Following my post about my new Untold Stories feature I’ve already had several people send me their stories, which I’m really thrilled about. It means a lot to have you trust me with your thoughts so thank you! If you have a story or a concern of your own to share then do get in touch.
Today’s story is on a really interesting subject – that of children and weight. It can be a really tough one to talk about because there’s such an anti-diet movement at the moment, which is fantastic in a lot of ways, but there’s also a fine line between embracing your body as it is and still understanding the importance of eating good foods and treating your body well. With children it’s especially hard because eating habits and the stories we tell ourselves about food embed themselves from such a young age.
If you have any thoughts on the subject please do leave a comment, or share the post. I’d really appreciate any support you can show for this new regular feature.
Firstly, to be clear, I have no idea how much my children actually weigh or what their BMI is. I just know that since my husband and I separated, they’ve both gradually got a little plumper, to the point that I am now bothered by it. To complicate my concerns, when I raised the issue with my ex, hoping to create some joint rules and strategies about junk food, snacks etc, he responded that in his opinion, the children don’t look overweight, they look happy.

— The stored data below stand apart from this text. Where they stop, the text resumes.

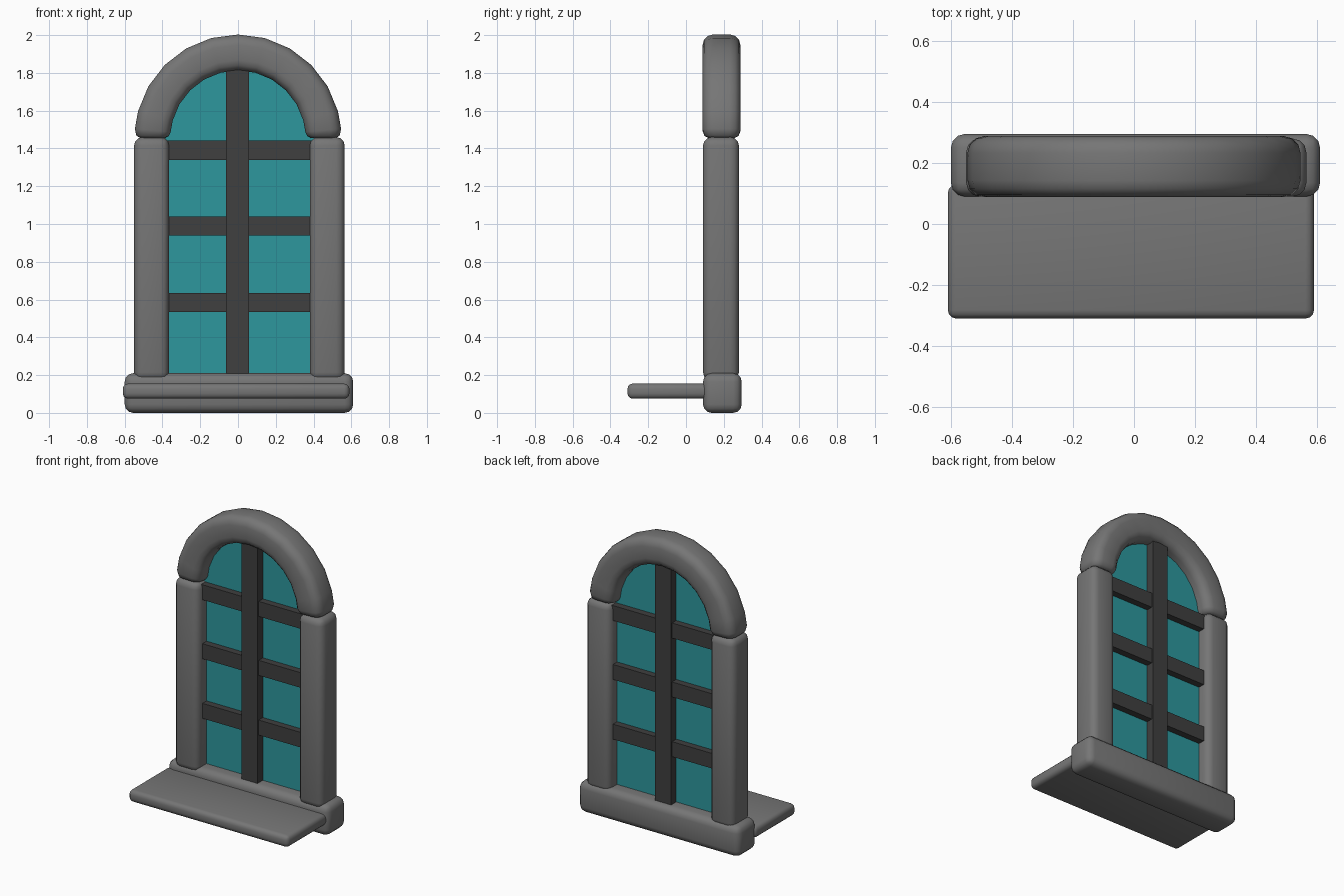
import bpy, bmesh, math
from math import sin, cos, pi, radians

cube = bpy.data.objects.get("Cube")
if cube:
    bpy.data.objects.remove(cube, do_unlink=True)


def material(name, rgb):
    m = bpy.data.materials.new(name)
    m.use_nodes = True
    m.diffuse_color = (*rgb, 1)
    m.node_tree.nodes["Principled BSDF"].inputs["Base Color"].default_value = (*rgb, 1)
    return m


STONE = material("grey stone", (0.18, 0.18, 0.18))
FRAME = material("dark frame", (0.05, 0.05, 0.05))
GLASS = material("teal glass", (0.026, 0.31, 0.34))


def add_object(name, bm, mat, smooth=False):
    bmesh.ops.recalc_face_normals(bm, faces=bm.faces)
    mesh = bpy.data.meshes.new(name)
    bm.to_mesh(mesh)
    bm.free()
    mesh.materials.append(mat)
    ob = bpy.data.objects.new(name, mesh)
    bpy.context.collection.objects.link(ob)
    if smooth:
        bpy.ops.object.select_all(action="DESELECT")
        ob.select_set(True)
        bpy.context.view_layer.objects.active = ob
        bpy.ops.object.shade_smooth_by_angle(angle=radians(50))
    return ob


def box(name, xs, ys, zs, mat, bevel=0.0):
    """Box between limits on each axis, with optionally rounded edges."""
    bm = bmesh.new()
    bmesh.ops.create_cube(bm, size=1)
    for v in bm.verts:
        v.co = [(a + b) / 2 + c * (b - a) for c, (a, b) in zip(v.co, (xs, ys, zs))]
    if bevel:
        bmesh.ops.bevel(bm, geom=bm.edges[:], offset=bevel, segments=3,
                        profile=0.5, affect="EDGES")
    return add_object(name, bm, mat, bevel > 0)


# Stone sill, projecting ledge and side posts
box("sill", (-0.6, 0.61), (0.09, 0.295), (0, 0.21), STONE, 0.045)
box("ledge", (-0.61, 0.59), (-0.31, 0.13), (0.075, 0.155), STONE, 0.028)
box("right_post", (-0.55, -0.365), (0.09, 0.28), (0.17, 1.46), STONE, 0.045)
box("left_post", (0.38, 0.565), (0.09, 0.28), (0.17, 1.46), STONE, 0.045)

# Stone arch: rounded section swept over a half circle, ends tucked in
SPRING, MID_R, MID_Y = 1.455, 0.453, 0.188
HALF_R, HALF_Y, CORNER = 0.095, 0.1, 0.055
section = []
for quarter, (sr, sy) in enumerate(((1, 1), (-1, 1), (-1, -1), (1, -1))):
    for step in range(4):
        a = (quarter + step / 3) * pi / 2
        section.append((sr * (HALF_R - CORNER) + CORNER * cos(a),
                        sy * (HALF_Y - CORNER) + CORNER * sin(a)))

SEGMENTS = 12
stations = [(0, 0.68), (0.025, 0.9), (0.09, 1)]
stations += [(pi * i / SEGMENTS, 1) for i in range(1, SEGMENTS)]
stations += [(pi - a, s) for a, s in reversed(stations[:3])]
bm = bmesh.new()
rings = [[bm.verts.new(((MID_R + r * s) * cos(a), MID_Y + y * s,
                        SPRING + (MID_R + r * s) * sin(a)))
          for r, y in section] for a, s in stations]
for one, two in zip(rings, rings[1:]):
    for i in range(len(section)):
        j = (i + 1) % len(section)
        bm.faces.new((one[i], one[j], two[j], two[i]))
bm.faces.new(rings[0])
bm.faces.new(rings[-1])
add_object("arch", bm, STONE, True)

# Glass pane with a round head
bm = bmesh.new()
outline = [(-0.44, 0.12), (0.44, 0.12)]
outline += [(0.44 * cos(pi * i / 16), SPRING + 0.44 * sin(pi * i / 16)) for i in range(17)]
pane = bm.faces.new([bm.verts.new((x, 0.185, z)) for x, z in outline])
extruded = bmesh.ops.extrude_face_region(bm, geom=[pane])["geom"]
for v in extruded:
    if isinstance(v, bmesh.types.BMVert):
        v.co.y += 0.01
add_object("glass_pane", bm, GLASS)

# Dark upright and crossbars
box("upright_bar", (-0.063, 0.057), (0.13, 0.25), (0.15, 1.85), FRAME)
for name, z in (("lower", 0.585), ("middle", 0.99), ("upper", 1.39)):
    box(name + "_crossbar", (-0.42, 0.42), (0.14, 0.24), (z - 0.051, z + 0.051), FRAME)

A bit of context – I’ve always struggled with my weight, and so has their dad. As a clever but overweight child, I was bullied and felt different and unhappy. As an adult I lost a significant amount of weight after the birth of my first child. I’m not currently completely happy with my weight but I am more accepting of my body than I have ever been. Knowing that this issue is triggering for me, I consulted a counsellor. At the heart of it, as much as I do worry about my children’s short term and future health, I don’t want them to feel unattractive and uncomfortable as I did for many years. And I don’t want people to look at my children and judge me as a mother.
It really bothers me that I can see rolls of fat on my children’s stomachs, but I also don’t want to give them a complex about their appearance, I want them to be body positive. The older one is starting puberty and someone else mentioned she had a bit of puppy fat. It’s very hard when she complains about her stomach area to know what to say. She needs to understand that there is a correlation between what she eats and the health of her body, so I’ve told her that healthy choices of food will help keep her body a healthy shape, and that planking exercises will strengthen her core, but haven’t made any changes to the way I feed her. She gave up sweets for new year, which I was slightly concerned about, but didn’t discourage.
I know that we could eat more healthily but it’s like an assault course of different and changing preferences and fussiness! I’m also aware that I do still sometimes do things like offer food as bribes, rewards, treats or comfort, and I often make meal time portion sizes too big for the older one, which she can find intimidating. Despite having the best of intentions to gently set boundaries and promote moderation and healthy choices, the pressure of solo parenting as a co-parent often leads to me ‘giving in’. I hate thinking they might be hungry because they hated a school dinner or my cooking. I don’t want foods to be ‘forbidden’ so they end up eating them in secret or binging, but trying to restrict numbers of servings and portion sizes on snacks leads to complaints and even (only this afternoon!) tantrums. We’re also not as active as we could be as a family, especially in winter.
I’ve decided to just keep an eye on it, and hope that growth spurts and puberty do their thing, but the truth is that I’m scared to weigh and measure them and find out that there is a confirmed issue. I’m not sure I’m strong enough to set down firmer boundaries around meals and snacks, especially when I’ve not got another parent for back up. I also can’t impact what happens when they’re with their dad.
And I can’t help but wonder if I would feel this worried if my children were male? Would I identify as much, care as much about other people judging them or their looks being commented on?